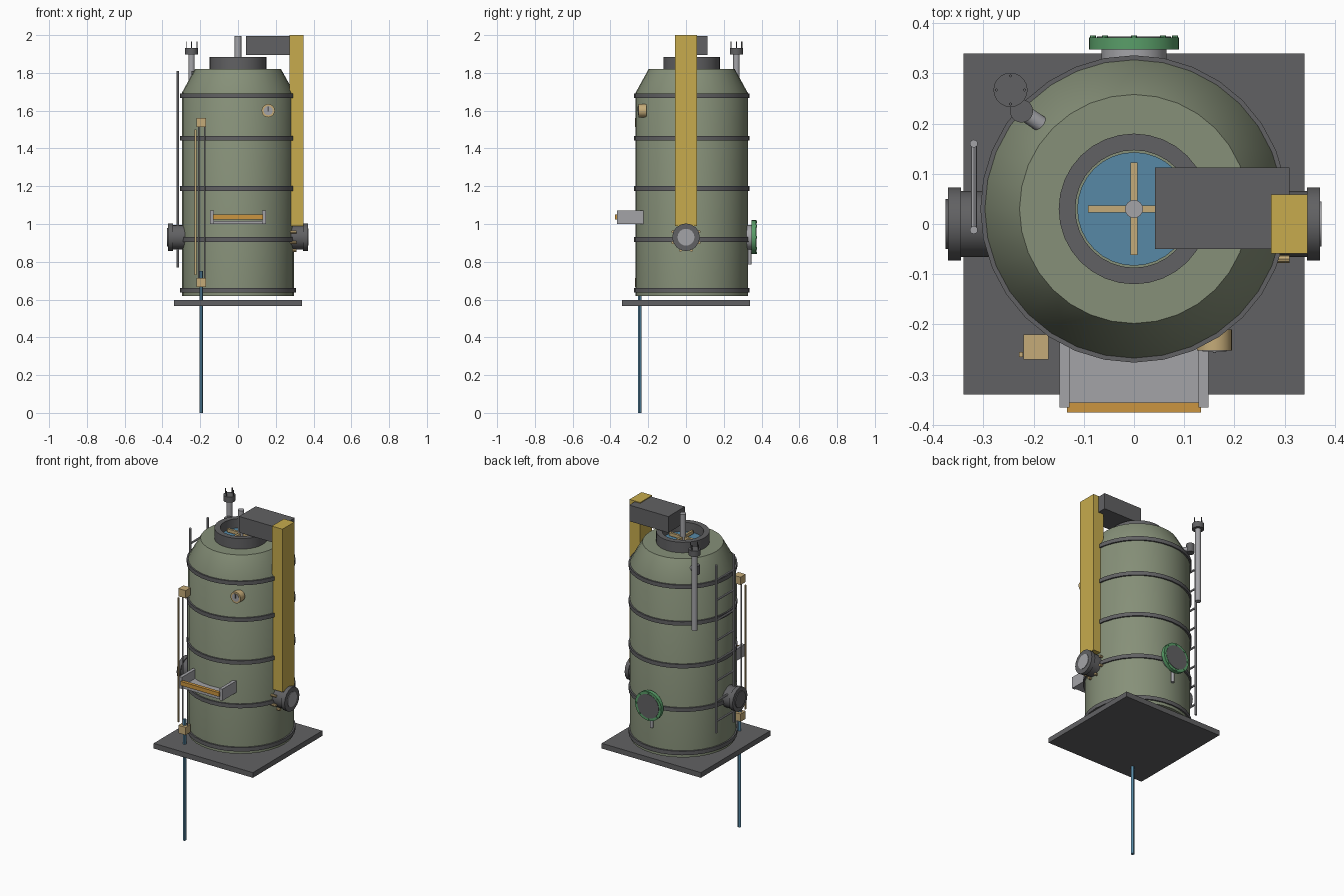
import bpy, bmesh, math
from mathutils import Vector

if "Cube" in bpy.data.objects:
    bpy.data.objects.remove(bpy.data.objects["Cube"])


def material(name, r, g, b):
    m = bpy.data.materials.new(name)
    m.use_nodes = True
    m.diffuse_color = (r, g, b, 1)
    m.node_tree.nodes["Principled BSDF"].inputs["Base Color"].default_value = (r, g, b, 1)
    return m


SAGE = material("sage_paint", 0.24, 0.28, 0.19)
DARK = material("dark_steel", 0.12, 0.12, 0.125)
LIGHT = material("light_steel", 0.37, 0.37, 0.39)
BLUE = material("blue_liquid", 0.095, 0.25, 0.38)
BRASS = material("brass", 0.56, 0.41, 0.19)
YELLOW = material("yellow_paint", 0.57, 0.41, 0.075)
ORANGE = material("orange_glow", 0.60, 0.30, 0.05)
GREEN = material("green_paint", 0.10, 0.34, 0.14)

TANK_Y, TANK_R = 0.03, 0.297


def finish(name, bm, mat, smooth=True):
    bmesh.ops.recalc_face_normals(bm, faces=bm.faces)
    mesh = bpy.data.meshes.new(name)
    bm.to_mesh(mesh)
    bm.free()
    mesh.materials.append(mat)
    ob = bpy.data.objects.new(name, mesh)
    bpy.context.collection.objects.link(ob)
    if smooth:
        bpy.ops.object.select_all(action="DESELECT")
        ob.select_set(True)
        bpy.context.view_layer.objects.active = ob
        bpy.ops.object.shade_smooth_by_angle(angle=math.radians(30))
    return ob


def box(name, mat, x, y, z):
    """Box from (low, high) ranges on each axis."""
    bm = bmesh.new()
    bmesh.ops.create_cube(bm, size=1)
    for v in bm.verts:
        v.co = [(r[0] + r[1]) / 2 + c * (r[1] - r[0]) for c, r in zip(v.co, (x, y, z))]
    return finish(name, bm, mat, False)


def rod(name, mat, start, end, radius, sides=16):
    """Capped cylinder between two points."""
    a, b = Vector(start), Vector(end)
    bm = bmesh.new()
    bmesh.ops.create_cone(bm, cap_ends=True, segments=sides, radius1=radius,
                          radius2=radius, depth=(b - a).length)
    turn = (b - a).to_track_quat("Z", "Y").to_matrix()
    for v in bm.verts:
        v.co = turn @ v.co + (a + b) / 2
    return finish(name, bm, mat)


def lathe(name, mat, profile, closed=False, sides=32):
    """Revolve (radius, z) points about the tank axis."""
    bm = bmesh.new()
    verts = [bm.verts.new((r, 0, z)) for r, z in profile]
    pairs = list(zip(verts, verts[1:]))
    if closed:
        pairs.append((verts[-1], verts[0]))
    edges = [bm.edges.new(p) for p in pairs]
    bmesh.ops.spin(bm, geom=verts + edges, axis=(0, 0, 1), cent=(0, 0, 0),
                   steps=sides, angle=math.tau)
    bmesh.ops.remove_doubles(bm, verts=bm.verts, dist=0.0001)
    bmesh.ops.translate(bm, verts=bm.verts, vec=(0, TANK_Y, 0))
    return finish(name, bm, mat)


def ring(name, mat, inner, outer, low, high):
    return lathe(name, mat, [(inner, low), (outer, low), (outer, high), (inner, high)], True)


# Base plate and tank shell
box("base_plate", DARK, (-0.34, 0.34), (-0.34, 0.34), (0.565, 0.597))
lathe("tank", SAGE, [(0, 0.62), (TANK_R, 0.62), (TANK_R, 1.695), (0.228, 1.82), (0, 1.82)])
for z in (0.65, 0.918, 1.188, 1.453, 1.68):
    ring("tank_band", DARK, TANK_R - 0.01, 0.306, z - 0.012, z + 0.012)

# Top hatch with liquid and stirrer
ring("hatch_collar", DARK, 0.117, 0.15, 1.81, 1.885)
rod("liquid_surface", BLUE, (0, TANK_Y, 1.815), (0, TANK_Y, 1.83), 0.113, 32)
box("stirrer_blade_x", BRASS, (-0.092, 0.092), (TANK_Y - 0.007, TANK_Y + 0.007), (1.835, 1.855))
box("stirrer_blade_y", BRASS, (-0.007, 0.007), (TANK_Y - 0.092, TANK_Y + 0.092), (1.835, 1.855))
rod("stirrer_shaft", LIGHT, (0, TANK_Y, 1.825), (0, TANK_Y, 1.995), 0.018)

# Drive column and arm
box("drive_column", YELLOW, (0.273, 0.346), (-0.059, 0.059), (0.99, 2.0))
box("drive_arm", DARK, (0.042, 0.31), (-0.05, 0.113), (1.895, 1.995))

# Side ports
PORT_Z = 0.93
for side, label in ((1, "left"), (-1, "right")):
    rod(label + "_port_neck", DARK, (side * 0.26, 0, PORT_Z), (side * 0.345, 0, PORT_Z), 0.066)
    rod(label + "_port_flange", DARK, (side * 0.345, 0, PORT_Z), (side * 0.37, 0, PORT_Z), 0.073)
rod("left_port_cap", LIGHT, (0.36, 0, PORT_Z), (0.373, 0, PORT_Z), 0.045)
rod("right_port_cap", DARK, (-0.36, 0, PORT_Z), (-0.375, 0, PORT_Z), 0.05)
for i in range(8):
    a = math.tau * (i + 0.5) / 8
    y, z = 0.075 * math.cos(a), PORT_Z + 0.075 * math.sin(a)
    rod("port_bolt", BRASS, (0.275, y, z), (0.31, y, z), 0.008, 8)

# Back manhole with green rim and lever
rod("manhole_neck", LIGHT, (0, 0.29, PORT_Z), (0, 0.35, PORT_Z), 0.065, 24)
rod("manhole_rim", GREEN, (0, 0.348, PORT_Z), (0, 0.371, PORT_Z), 0.09, 32)
rod("manhole_cover", DARK, (0, 0.36, PORT_Z), (0, 0.373, PORT_Z), 0.074, 32)
for i in range(8):
    a = math.tau * i / 8
    x, z = 0.082 * math.cos(a), PORT_Z + 0.082 * math.sin(a)
    rod("rim_bolt", GREEN, (x, 0.365, z), (x, 0.375, z), 0.006, 8)
rod("manhole_lever", LIGHT, (0, 0.337, 0.785), (0, 0.337, 0.87), 0.01)

# Front tray with glowing bar
box("tray_floor", LIGHT, (-0.148, 0.148), (-0.357, -0.235), (1.0, 1.016))
for side in (1, -1):
    x = sorted((side * 0.128, side * 0.148))
    box("tray_side", LIGHT, x, (-0.365, -0.225), (1.0, 1.072))
box("tray_bar", ORANGE, (-0.133, 0.133), (-0.375, -0.355), (1.025, 1.05))

# Level gauge with feed pipe
GX, GY = -0.195, -0.245
for z in (0.69, 1.538):
    box("gauge_block", BRASS, (-0.22, -0.17), (GY - 0.025, GY + 0.025), (z - 0.024, z + 0.024))
for x in (GX - 0.013, GX + 0.02):
    rod("gauge_guard", LIGHT, (x, GY, 0.7), (x, GY, 1.53), 0.004, 8)
box("gauge_scale", BRASS, (-0.229, -0.221), (-0.265, -0.255), (0.73, 1.5))
rod("feed_pipe", BLUE, (GX, GY, 0), (GX, GY, 0.75), 0.01, 12)

# Pressure dial
DX, DZ = 0.16, 1.6
rod("dial_case", BRASS, (DX, -0.21, DZ), (DX, -0.252, DZ), 0.035, 24)
rod("dial_face", LIGHT, (DX, -0.245, DZ), (DX, -0.254, DZ), 0.024, 24)
box("dial_needle", DARK, (DX - 0.003, DX + 0.003), (-0.257, -0.253), (DZ - 0.004, DZ + 0.021))

# Ladder
for y in (-0.012, 0.16):
    rod("ladder_rail", LIGHT, (-0.319, y, 0.77), (-0.319, y, 1.81), 0.008, 10)
for i in range(8):
    z = 0.84 + i * 0.125
    rod("ladder_rung", LIGHT, (-0.319, -0.012, z), (-0.319, 0.16, z), 0.006, 8)

# Vent stack with cap, prongs and elbow to the shoulder
VX, VY = -0.246, 0.267
rod("vent_stack", LIGHT, (VX, VY, 1.43), (VX, VY, 1.9), 0.017)
rod("vent_cap", DARK, (VX, VY, 1.897), (VX, VY, 1.932), 0.034, 20)
for i in range(4):
    a = math.tau * i / 4
    x, y = VX + 0.028 * math.cos(a), VY + 0.028 * math.sin(a)
    rod("vent_prong", DARK, (x, y, 1.93), (x, y, 1.965), 0.003, 6)
rod("vent_elbow", DARK, (-0.224, 0.225, 1.755), (-0.224, 0.225, 1.81), 0.023, 20)
rod("vent_branch", LIGHT, (-0.224, 0.225, 1.78), (-0.165, 0.185, 1.765), 0.016)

====

### What to produce
Search the data above for lines holding "sides" and copy each of them.

### Exercise output
def rod(name, mat, start, end, radius, sides=16):
    bmesh.ops.create_cone(bm, cap_ends=True, segments=sides, radius1=radius,
def lathe(name, mat, profile, closed=False, sides=32):
                   steps=sides, angle=math.tau)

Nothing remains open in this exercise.